The expected output is exactly the lines below, starting at the line with "ns.append(n if n.dot(mid" and ending at the line with "n = len(poly)", both included; no other line belongs in it.

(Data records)
----------

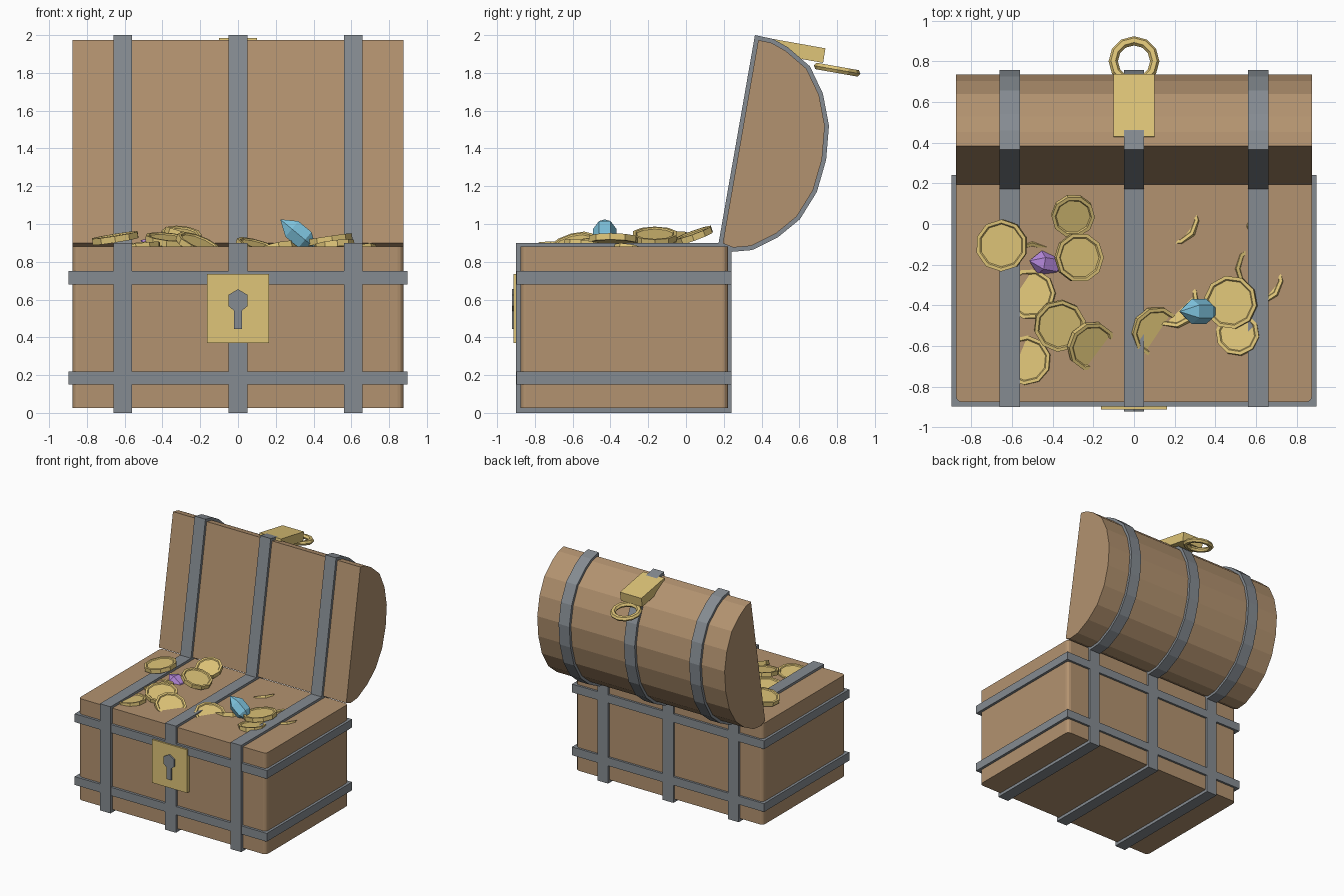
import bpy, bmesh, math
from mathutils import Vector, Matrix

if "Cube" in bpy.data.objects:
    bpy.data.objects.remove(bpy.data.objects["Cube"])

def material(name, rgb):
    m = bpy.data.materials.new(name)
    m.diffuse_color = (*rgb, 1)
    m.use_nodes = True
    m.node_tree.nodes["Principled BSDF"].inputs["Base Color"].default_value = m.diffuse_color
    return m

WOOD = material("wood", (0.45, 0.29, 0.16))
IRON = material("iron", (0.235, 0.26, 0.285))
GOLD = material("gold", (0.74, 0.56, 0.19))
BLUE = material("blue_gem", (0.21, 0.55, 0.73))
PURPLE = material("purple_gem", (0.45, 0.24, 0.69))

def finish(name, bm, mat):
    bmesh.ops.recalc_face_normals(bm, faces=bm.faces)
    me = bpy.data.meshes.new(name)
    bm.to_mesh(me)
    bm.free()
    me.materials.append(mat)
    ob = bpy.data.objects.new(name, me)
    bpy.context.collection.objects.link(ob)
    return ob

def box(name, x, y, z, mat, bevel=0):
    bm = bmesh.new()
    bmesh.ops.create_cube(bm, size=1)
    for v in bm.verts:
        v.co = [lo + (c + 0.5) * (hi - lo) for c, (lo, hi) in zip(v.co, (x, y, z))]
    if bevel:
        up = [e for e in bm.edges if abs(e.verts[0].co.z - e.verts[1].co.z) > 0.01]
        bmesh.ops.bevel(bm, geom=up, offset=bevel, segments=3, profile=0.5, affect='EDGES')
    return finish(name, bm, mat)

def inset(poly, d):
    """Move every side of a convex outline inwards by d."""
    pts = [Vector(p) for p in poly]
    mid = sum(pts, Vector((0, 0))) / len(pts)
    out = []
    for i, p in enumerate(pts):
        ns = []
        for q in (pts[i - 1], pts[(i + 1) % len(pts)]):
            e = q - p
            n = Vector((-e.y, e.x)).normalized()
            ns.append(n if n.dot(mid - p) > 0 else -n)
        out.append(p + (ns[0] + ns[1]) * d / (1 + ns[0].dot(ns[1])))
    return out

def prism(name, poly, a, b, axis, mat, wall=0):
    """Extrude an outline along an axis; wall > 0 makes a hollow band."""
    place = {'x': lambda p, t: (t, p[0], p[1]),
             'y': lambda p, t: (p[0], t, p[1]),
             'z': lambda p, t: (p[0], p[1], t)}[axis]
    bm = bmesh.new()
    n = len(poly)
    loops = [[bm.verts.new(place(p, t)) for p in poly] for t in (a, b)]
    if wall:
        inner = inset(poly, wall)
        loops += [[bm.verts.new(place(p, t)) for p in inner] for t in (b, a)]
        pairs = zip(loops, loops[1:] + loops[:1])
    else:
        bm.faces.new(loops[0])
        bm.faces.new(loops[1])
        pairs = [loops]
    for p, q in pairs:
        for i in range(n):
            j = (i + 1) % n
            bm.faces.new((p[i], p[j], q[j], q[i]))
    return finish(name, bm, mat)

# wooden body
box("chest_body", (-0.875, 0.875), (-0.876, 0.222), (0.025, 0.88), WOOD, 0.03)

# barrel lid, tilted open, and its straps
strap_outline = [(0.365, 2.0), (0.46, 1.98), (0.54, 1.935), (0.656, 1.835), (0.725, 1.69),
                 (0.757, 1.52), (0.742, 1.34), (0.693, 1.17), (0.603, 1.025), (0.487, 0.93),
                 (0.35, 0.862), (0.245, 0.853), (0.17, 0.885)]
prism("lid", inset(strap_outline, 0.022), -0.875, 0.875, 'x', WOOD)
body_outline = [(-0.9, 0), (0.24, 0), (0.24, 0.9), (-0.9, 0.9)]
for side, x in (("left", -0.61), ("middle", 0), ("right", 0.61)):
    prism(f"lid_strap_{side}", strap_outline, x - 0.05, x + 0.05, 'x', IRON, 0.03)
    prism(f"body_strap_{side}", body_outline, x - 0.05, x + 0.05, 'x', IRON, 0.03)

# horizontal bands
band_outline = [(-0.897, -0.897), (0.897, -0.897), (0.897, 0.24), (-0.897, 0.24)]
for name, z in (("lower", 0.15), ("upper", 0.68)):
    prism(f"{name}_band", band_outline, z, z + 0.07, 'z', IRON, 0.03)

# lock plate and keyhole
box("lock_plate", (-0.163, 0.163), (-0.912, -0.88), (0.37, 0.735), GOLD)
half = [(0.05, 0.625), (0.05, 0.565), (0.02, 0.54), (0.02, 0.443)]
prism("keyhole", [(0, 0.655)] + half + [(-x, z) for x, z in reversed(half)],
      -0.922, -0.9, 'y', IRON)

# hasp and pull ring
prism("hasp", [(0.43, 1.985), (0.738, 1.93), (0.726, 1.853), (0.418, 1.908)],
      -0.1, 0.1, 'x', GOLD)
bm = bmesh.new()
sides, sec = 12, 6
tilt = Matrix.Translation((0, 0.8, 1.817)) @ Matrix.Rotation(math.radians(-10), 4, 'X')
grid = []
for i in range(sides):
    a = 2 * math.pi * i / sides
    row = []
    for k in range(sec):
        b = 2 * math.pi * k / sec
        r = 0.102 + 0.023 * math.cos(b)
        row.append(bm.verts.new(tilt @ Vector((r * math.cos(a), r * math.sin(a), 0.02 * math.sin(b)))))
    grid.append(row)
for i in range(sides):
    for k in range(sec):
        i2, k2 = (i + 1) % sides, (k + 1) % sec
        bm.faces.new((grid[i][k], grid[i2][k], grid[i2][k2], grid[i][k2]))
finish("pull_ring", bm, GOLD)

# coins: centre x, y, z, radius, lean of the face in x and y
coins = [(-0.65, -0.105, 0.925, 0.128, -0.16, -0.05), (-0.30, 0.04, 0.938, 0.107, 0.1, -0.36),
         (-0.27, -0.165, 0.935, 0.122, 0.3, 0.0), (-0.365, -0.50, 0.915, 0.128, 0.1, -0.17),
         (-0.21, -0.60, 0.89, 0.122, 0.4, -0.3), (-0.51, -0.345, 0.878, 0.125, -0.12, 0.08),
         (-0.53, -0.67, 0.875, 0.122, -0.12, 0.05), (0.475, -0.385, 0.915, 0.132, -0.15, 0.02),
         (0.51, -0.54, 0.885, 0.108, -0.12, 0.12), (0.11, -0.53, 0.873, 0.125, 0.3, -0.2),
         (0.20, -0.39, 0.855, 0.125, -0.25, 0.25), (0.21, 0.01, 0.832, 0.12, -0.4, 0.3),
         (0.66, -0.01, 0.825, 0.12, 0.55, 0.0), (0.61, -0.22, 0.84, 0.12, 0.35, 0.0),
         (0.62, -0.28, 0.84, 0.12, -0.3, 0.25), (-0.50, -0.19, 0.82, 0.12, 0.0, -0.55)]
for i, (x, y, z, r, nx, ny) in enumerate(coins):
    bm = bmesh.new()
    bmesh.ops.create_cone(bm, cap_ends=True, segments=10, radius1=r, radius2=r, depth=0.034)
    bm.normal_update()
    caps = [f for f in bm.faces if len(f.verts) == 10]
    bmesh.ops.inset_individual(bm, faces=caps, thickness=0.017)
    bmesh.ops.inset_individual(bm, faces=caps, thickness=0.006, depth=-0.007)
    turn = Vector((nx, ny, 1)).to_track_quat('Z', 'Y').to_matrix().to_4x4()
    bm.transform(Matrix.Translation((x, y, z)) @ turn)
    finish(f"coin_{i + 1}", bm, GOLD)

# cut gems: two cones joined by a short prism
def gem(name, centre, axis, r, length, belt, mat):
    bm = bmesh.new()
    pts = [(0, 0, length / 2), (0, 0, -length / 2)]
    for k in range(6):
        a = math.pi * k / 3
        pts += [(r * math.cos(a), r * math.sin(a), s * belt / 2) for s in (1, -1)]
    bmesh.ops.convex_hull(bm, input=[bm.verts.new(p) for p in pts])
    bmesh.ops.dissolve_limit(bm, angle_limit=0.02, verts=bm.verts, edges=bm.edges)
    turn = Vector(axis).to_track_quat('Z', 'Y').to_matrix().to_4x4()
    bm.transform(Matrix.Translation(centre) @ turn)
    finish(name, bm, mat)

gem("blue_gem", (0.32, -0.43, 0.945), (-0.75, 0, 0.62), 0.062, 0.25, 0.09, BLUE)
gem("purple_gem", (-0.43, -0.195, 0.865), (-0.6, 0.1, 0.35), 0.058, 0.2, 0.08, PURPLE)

----------

▸ **ANSWER TO THE EXERCISE**:
            ns.append(n if n.dot(mid - p) > 0 else -n)
        out.append(p + (ns[0] + ns[1]) * d / (1 + ns[0].dot(ns[1])))
    return out

def prism(name, poly, a, b, axis, mat, wall=0):
    """Extrude an outline along an axis; wall > 0 makes a hollow band."""
    place = {'x': lambda p, t: (t, p[0], p[1]),
             'y': lambda p, t: (p[0], t, p[1]),
             'z': lambda p, t: (p[0], p[1], t)}[axis]
    bm = bmesh.new()
    n = len(poly)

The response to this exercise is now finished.